Saved data entries:
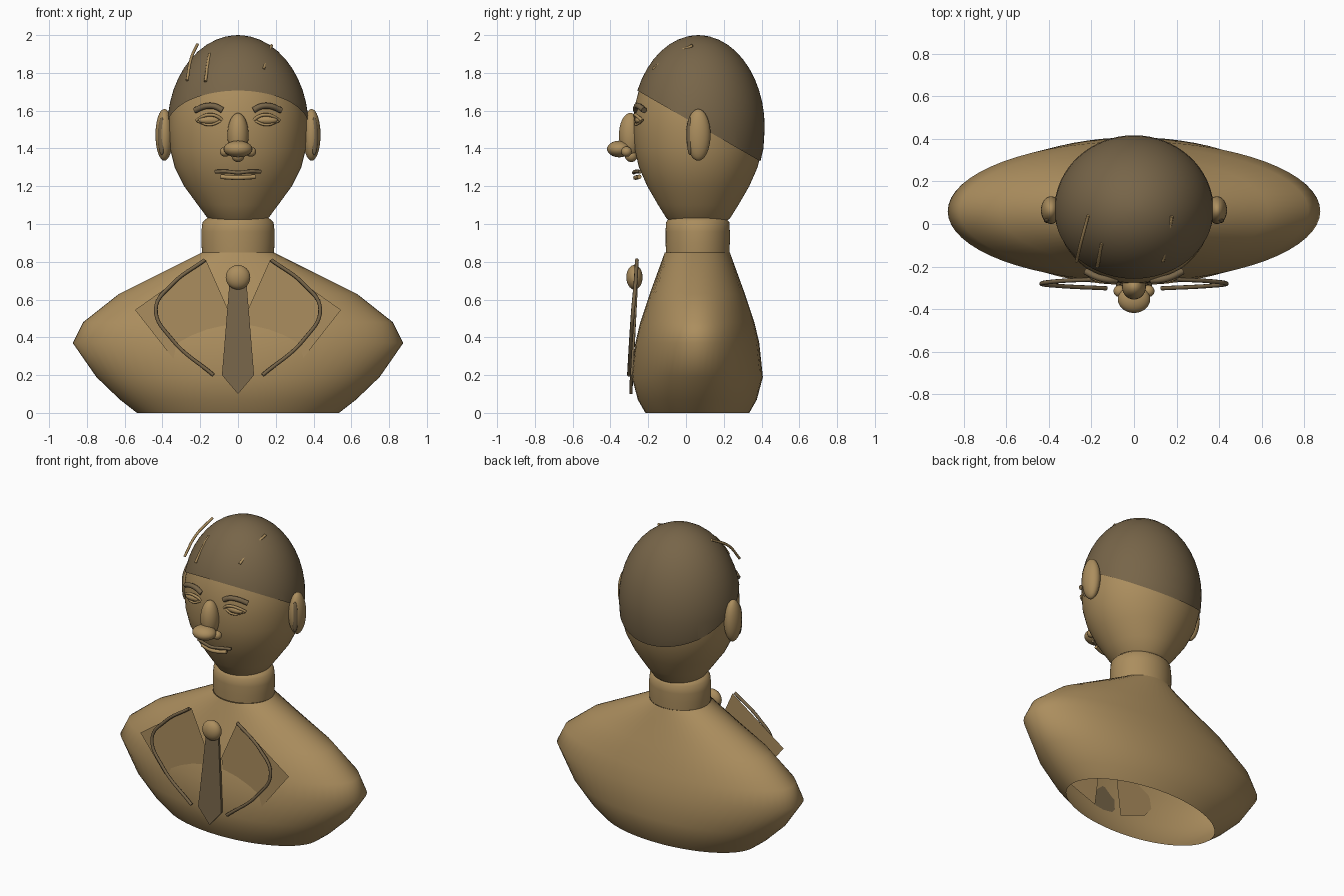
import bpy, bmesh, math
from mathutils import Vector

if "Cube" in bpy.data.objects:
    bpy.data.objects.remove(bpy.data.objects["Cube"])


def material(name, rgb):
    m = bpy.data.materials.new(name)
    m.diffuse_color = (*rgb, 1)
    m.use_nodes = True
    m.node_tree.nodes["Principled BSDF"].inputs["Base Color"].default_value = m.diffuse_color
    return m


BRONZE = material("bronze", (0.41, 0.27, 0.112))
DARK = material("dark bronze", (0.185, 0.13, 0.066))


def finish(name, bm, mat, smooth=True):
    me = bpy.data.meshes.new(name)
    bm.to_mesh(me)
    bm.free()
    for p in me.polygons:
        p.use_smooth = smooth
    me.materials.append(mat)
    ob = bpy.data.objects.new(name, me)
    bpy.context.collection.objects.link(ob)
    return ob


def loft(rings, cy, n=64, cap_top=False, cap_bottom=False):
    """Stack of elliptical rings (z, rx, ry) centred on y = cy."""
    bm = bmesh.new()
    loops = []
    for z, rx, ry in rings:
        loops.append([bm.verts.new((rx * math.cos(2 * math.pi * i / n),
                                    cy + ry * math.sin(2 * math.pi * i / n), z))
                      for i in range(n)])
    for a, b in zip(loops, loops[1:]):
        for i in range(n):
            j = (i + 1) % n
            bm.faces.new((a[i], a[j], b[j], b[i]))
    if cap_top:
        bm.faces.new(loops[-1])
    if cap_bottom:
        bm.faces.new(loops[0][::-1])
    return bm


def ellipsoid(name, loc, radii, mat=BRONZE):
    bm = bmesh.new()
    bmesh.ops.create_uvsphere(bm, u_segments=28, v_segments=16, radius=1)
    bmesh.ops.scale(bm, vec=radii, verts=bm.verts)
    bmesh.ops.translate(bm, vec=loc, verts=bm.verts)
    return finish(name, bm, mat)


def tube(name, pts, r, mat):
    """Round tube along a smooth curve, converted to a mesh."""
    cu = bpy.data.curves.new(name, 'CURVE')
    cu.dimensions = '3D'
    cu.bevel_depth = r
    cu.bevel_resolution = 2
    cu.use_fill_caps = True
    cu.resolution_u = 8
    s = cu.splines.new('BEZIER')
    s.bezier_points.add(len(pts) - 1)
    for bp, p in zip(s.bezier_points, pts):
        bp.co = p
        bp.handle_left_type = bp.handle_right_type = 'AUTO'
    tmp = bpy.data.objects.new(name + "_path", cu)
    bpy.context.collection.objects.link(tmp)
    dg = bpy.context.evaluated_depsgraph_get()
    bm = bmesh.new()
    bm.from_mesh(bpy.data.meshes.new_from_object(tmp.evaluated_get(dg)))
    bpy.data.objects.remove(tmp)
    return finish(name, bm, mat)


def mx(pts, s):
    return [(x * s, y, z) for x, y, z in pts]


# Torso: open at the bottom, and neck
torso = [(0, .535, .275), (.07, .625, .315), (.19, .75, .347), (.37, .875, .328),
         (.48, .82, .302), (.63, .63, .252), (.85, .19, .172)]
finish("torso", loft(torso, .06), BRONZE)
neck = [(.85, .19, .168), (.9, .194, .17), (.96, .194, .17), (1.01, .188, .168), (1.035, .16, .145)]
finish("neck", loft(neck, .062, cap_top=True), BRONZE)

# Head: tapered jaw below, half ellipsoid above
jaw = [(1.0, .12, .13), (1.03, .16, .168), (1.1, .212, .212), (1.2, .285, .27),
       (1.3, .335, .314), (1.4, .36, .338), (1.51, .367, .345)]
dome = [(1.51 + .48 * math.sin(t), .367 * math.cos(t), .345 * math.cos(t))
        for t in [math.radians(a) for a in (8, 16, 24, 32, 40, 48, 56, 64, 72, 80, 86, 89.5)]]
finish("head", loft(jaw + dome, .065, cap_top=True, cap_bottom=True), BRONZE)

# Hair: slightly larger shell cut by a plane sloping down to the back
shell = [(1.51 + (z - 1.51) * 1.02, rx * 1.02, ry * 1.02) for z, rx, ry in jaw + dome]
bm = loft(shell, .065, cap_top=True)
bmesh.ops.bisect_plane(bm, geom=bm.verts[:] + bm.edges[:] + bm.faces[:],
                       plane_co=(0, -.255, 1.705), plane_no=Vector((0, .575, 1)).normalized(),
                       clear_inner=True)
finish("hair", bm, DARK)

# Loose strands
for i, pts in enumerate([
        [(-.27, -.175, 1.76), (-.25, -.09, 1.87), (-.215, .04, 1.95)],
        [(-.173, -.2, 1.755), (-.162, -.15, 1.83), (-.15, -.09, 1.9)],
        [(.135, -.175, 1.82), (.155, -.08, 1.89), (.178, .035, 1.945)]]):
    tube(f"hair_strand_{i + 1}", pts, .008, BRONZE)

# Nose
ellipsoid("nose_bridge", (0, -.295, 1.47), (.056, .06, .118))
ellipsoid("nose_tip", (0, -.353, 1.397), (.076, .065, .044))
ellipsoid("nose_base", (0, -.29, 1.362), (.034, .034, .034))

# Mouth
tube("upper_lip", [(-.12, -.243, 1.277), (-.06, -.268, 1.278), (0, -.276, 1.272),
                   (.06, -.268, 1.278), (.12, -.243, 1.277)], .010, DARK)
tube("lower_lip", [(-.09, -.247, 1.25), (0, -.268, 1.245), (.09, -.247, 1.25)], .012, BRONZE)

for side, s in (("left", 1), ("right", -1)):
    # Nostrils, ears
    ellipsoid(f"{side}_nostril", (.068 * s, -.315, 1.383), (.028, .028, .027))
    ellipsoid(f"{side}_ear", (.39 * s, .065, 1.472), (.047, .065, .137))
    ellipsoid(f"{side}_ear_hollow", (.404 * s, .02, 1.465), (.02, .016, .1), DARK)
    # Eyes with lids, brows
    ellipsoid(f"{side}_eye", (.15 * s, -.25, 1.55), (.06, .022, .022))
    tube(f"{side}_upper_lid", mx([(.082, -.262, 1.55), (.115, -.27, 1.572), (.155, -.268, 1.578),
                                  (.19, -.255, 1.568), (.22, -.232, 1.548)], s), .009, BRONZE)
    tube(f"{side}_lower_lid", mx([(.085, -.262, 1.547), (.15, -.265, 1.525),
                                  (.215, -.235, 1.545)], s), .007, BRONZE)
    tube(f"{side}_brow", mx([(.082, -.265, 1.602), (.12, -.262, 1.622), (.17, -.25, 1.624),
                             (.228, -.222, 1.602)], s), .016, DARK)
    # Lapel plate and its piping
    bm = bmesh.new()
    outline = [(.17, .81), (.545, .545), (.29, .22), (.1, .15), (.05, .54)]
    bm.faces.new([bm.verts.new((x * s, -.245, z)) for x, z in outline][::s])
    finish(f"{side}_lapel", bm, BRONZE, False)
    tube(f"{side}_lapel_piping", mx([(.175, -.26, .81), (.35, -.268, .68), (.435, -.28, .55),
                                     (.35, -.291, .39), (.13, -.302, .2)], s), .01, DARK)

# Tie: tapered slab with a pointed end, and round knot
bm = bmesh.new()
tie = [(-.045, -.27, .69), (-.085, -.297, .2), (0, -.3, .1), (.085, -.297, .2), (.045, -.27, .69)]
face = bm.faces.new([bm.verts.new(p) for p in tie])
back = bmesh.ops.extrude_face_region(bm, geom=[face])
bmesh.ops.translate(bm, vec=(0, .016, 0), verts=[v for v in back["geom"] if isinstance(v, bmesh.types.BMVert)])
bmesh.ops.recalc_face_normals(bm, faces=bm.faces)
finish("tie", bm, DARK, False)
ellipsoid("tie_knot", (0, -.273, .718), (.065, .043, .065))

EXERCISE INSTRUCTIONS: Say how many lines in the entries above contain the string "import". Give the number by itself.

TASK ANSWER: 2